25 beautiful gardens covering every region of the US – there is something here for everybody. Lots of ideas and inspiration of course, but there’s plenty of the practical how-to stuff as well. This will be one you’ll keep out and read again and again.
Butterfly weed (asclepias tuberosa), Petunia ‘Hurrah Velvet’ and Coleus ‘Limelight’
Zinnias, Coleus ‘Watermelon’ and Mint Flower (Conoclinium coelestinum), the world’s most adorable plant.
Celosia ‘Tomato Red’ and Zinnia ‘Profusion Yellow’
Monarda and Liatris again but this time it’s a shocking pink more densely planted.
Eschscholzia californica ‘Apricot Chiffon’ with Zinnias
All of these are low maintenance, drought tolerant, long blooming, and handle poor or clay soils just fine.
Monarda (Bee Balm) with Liatris and Daylilies
Echinacea, Liatris, and Alchillea (Yarrow)
Persian shield and Sweet potato vine ‘Garnet Lace’
Black (and deep purple and maroon) plants give you everything: high impact, drama, mystery, and sophistication. They’re an easy way to add a focal point where you need one, and they intensify the colors of everything around them. All of these photos were taken in the gardens at Cantigny Park in Wheaton, IL.

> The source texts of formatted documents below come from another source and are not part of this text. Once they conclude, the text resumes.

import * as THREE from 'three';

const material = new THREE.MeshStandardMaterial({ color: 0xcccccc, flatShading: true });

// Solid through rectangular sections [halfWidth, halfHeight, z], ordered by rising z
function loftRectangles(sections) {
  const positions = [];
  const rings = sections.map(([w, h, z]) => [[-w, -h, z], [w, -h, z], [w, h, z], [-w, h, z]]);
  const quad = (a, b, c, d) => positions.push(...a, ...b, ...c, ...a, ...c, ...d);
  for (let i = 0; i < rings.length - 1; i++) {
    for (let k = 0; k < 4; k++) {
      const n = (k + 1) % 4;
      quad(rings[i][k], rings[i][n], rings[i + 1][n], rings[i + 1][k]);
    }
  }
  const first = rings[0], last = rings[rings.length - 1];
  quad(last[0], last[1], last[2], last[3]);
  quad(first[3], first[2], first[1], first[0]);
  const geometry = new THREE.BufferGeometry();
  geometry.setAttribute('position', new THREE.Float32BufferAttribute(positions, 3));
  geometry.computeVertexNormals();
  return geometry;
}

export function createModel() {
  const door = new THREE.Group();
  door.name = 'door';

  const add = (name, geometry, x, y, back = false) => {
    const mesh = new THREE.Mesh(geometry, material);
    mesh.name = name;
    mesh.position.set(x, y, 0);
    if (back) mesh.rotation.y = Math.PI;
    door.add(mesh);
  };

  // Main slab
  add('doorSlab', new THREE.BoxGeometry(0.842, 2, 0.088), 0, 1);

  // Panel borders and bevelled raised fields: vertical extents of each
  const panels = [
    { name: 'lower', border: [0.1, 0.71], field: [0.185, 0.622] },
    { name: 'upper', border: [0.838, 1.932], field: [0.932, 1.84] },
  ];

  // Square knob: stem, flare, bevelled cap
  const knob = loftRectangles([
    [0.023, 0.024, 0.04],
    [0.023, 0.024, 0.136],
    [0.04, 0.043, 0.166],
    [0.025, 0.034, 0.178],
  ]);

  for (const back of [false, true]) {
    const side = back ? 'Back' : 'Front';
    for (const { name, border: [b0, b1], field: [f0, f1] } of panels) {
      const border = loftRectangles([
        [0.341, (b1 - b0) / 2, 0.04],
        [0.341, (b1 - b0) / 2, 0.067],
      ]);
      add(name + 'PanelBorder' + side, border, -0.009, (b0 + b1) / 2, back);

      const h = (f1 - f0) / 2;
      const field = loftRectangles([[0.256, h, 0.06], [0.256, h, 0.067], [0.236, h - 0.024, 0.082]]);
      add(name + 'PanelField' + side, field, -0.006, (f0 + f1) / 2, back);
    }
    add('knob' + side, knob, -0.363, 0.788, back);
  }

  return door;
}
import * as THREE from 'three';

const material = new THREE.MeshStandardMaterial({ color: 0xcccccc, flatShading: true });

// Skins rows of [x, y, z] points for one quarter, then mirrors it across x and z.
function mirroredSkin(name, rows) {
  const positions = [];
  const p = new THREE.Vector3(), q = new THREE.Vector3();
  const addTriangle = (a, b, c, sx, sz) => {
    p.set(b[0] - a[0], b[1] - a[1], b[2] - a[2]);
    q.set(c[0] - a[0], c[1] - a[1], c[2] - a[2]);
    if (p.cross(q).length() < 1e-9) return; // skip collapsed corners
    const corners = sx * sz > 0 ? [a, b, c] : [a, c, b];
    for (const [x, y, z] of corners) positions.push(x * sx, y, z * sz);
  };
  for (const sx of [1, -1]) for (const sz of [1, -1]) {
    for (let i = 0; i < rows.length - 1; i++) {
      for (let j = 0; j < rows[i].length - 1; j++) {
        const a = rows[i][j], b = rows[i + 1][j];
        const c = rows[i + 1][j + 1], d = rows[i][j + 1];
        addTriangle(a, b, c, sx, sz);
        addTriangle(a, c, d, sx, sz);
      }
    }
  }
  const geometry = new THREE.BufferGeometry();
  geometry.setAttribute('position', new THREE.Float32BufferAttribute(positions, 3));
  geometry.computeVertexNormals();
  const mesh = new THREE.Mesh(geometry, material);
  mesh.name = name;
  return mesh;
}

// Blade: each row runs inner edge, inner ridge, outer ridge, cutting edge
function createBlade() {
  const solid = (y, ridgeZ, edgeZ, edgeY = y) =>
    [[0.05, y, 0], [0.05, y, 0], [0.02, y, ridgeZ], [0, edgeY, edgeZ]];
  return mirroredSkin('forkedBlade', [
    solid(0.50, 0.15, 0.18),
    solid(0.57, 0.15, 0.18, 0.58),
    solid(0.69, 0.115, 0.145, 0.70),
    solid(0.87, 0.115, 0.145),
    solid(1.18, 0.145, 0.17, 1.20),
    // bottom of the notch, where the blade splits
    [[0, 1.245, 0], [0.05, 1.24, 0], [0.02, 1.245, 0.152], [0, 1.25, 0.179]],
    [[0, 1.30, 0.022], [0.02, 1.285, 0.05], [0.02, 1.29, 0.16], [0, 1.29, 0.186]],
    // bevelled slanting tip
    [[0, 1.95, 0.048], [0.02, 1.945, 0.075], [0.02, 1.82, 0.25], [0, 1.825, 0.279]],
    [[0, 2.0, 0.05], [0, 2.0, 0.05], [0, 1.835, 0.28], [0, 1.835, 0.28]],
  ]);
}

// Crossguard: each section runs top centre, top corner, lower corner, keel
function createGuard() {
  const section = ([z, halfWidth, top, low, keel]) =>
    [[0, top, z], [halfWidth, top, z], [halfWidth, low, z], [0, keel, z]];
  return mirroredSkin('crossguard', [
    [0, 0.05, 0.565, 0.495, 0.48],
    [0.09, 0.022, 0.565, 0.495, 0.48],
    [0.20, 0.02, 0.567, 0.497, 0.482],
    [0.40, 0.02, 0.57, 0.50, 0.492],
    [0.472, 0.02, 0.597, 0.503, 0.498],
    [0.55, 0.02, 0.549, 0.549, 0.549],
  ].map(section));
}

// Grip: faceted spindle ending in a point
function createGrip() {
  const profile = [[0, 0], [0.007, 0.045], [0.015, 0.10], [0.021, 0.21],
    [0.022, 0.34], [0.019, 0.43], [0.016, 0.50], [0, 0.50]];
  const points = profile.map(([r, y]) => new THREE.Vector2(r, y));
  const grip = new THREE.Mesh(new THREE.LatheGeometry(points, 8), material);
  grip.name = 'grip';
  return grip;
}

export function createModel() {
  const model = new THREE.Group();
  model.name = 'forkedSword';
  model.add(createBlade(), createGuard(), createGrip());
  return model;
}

Dahlia ‘Mystic Illusion’ mass planting in front of a green hedge. This variety doesn’t need to be staked.
Sambuca ‘Black Lace’ (Sambucus nigra). It looks like a Japanese Maple, but it’s an actually an Elderberry!
Persian shield with Coleus
A single black coleus adds depth and cools down this hot group.
Two ways with white flowers: big bold contrast, or white on white serenity.
White Cosmos and Hibiscus ‘Mahogany Splendor’ with Impatiens ‘Sonic Scarlet’ in the idea garden at Cantigny Park.
The opposite approach, in my mother’s garden. White Clematis and Oak Leaf Hydrangea (Hydrangea quercifolia).